* **WHAT THE TASK REQUIRES**:
For the records below, print the lines from the line with "to the tips" through the line with "for (const end" exactly as written; include both end lines and exclude the rest.

* **PROVIDED MATERIAL**:
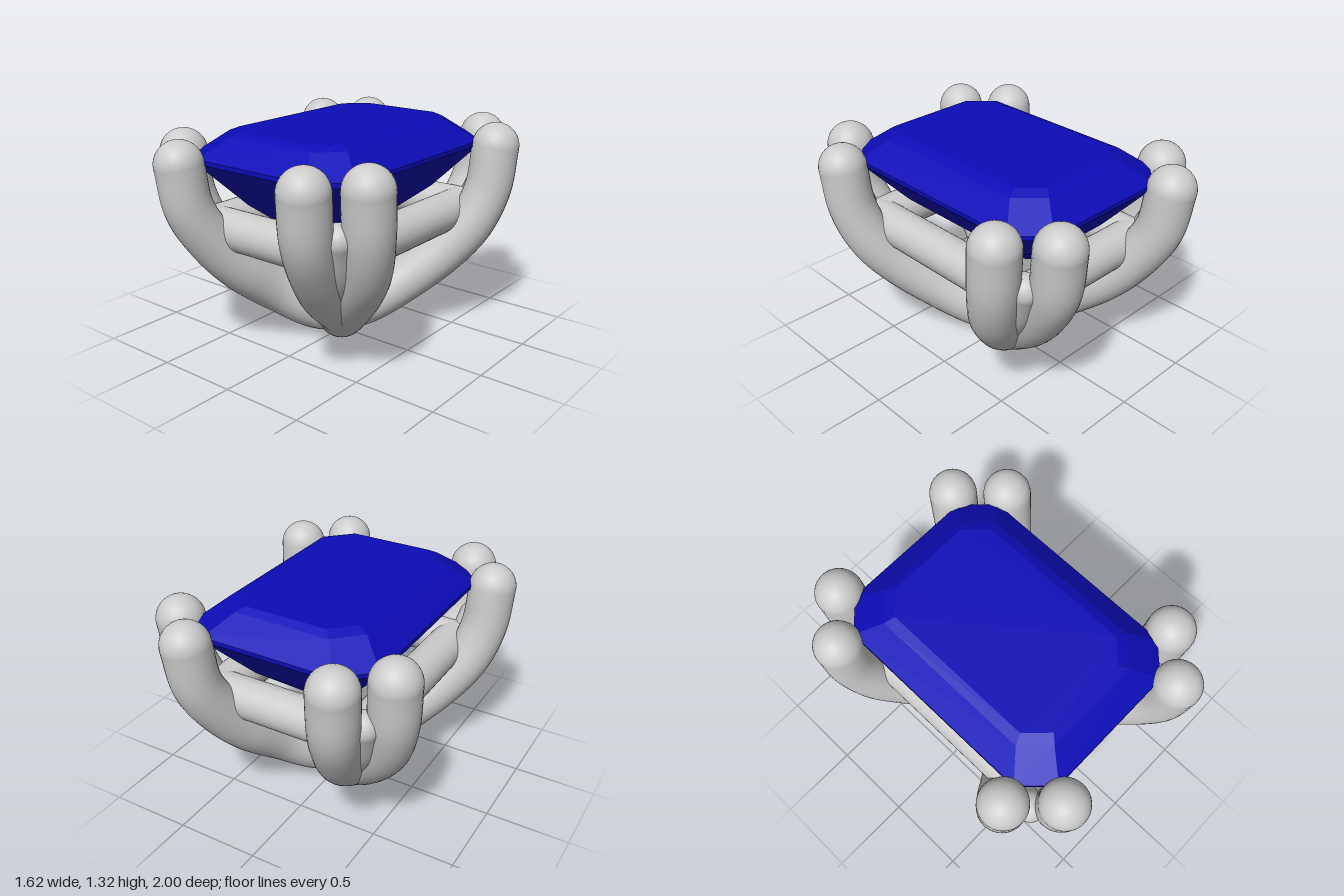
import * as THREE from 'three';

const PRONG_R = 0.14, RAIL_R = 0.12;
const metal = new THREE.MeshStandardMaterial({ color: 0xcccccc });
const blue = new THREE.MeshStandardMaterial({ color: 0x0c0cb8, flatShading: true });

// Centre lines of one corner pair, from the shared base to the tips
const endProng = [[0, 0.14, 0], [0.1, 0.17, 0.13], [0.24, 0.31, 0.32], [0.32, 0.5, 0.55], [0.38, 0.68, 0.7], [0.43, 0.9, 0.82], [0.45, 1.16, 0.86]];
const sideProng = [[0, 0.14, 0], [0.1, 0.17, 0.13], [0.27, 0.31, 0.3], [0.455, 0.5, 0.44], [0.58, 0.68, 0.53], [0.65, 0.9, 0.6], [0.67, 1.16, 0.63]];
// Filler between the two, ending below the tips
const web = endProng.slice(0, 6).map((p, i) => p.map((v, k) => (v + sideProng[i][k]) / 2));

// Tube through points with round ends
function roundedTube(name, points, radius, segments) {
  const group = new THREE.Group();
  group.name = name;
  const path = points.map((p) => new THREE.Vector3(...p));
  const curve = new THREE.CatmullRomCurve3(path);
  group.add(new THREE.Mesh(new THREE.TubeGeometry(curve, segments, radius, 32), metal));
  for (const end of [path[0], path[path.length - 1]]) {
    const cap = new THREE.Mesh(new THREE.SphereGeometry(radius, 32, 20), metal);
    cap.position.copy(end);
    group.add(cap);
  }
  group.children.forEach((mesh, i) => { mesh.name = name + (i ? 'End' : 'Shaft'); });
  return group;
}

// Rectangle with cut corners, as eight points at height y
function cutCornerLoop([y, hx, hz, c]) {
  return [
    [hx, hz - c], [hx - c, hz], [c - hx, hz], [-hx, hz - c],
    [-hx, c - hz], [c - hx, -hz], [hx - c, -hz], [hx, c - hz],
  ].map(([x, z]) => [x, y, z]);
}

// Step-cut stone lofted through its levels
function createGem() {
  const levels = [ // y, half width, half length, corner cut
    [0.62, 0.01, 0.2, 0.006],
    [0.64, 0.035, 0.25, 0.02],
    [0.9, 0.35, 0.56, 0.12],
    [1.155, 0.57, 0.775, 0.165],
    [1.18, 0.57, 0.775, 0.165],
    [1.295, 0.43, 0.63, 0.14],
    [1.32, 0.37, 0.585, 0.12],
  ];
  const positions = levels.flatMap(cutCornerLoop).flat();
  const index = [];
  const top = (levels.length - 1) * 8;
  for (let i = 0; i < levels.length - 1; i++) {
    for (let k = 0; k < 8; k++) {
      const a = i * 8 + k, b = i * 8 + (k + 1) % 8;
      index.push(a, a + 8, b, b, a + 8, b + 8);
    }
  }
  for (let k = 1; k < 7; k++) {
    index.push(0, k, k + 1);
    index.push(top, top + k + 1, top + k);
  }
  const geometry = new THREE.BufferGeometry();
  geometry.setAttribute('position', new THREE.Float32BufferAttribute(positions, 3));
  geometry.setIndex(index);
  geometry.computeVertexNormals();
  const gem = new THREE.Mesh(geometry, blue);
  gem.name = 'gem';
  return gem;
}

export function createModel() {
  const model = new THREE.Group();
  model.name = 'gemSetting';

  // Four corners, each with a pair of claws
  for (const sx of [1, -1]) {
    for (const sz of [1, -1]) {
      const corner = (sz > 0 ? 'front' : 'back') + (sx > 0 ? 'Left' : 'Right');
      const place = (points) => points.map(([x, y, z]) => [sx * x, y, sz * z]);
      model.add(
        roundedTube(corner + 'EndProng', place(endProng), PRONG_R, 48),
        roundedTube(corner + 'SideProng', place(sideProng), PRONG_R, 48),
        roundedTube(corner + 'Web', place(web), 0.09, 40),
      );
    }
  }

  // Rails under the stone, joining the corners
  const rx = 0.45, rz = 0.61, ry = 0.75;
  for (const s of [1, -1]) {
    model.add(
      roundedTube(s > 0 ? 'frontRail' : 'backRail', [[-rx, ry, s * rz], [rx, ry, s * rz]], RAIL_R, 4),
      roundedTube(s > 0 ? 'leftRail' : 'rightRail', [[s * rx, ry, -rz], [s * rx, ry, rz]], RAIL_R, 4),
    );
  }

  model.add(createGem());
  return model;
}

* **WRITTEN ANSWER**:
// Centre lines of one corner pair, from the shared base to the tips
const endProng = [[0, 0.14, 0], [0.1, 0.17, 0.13], [0.24, 0.31, 0.32], [0.32, 0.5, 0.55], [0.38, 0.68, 0.7], [0.43, 0.9, 0.82], [0.45, 1.16, 0.86]];
const sideProng = [[0, 0.14, 0], [0.1, 0.17, 0.13], [0.27, 0.31, 0.3], [0.455, 0.5, 0.44], [0.58, 0.68, 0.53], [0.65, 0.9, 0.6], [0.67, 1.16, 0.63]];
// Filler between the two, ending below the tips
const web = endProng.slice(0, 6).map((p, i) => p.map((v, k) => (v + sideProng[i][k]) / 2));

// Tube through points with round ends
function roundedTube(name, points, radius, segments) {
  const group = new THREE.Group();
  group.name = name;
  const path = points.map((p) => new THREE.Vector3(...p));
  const curve = new THREE.CatmullRomCurve3(path);
  group.add(new THREE.Mesh(new THREE.TubeGeometry(curve, segments, radius, 32), metal));
  for (const end of [path[0], path[path.length - 1]]) {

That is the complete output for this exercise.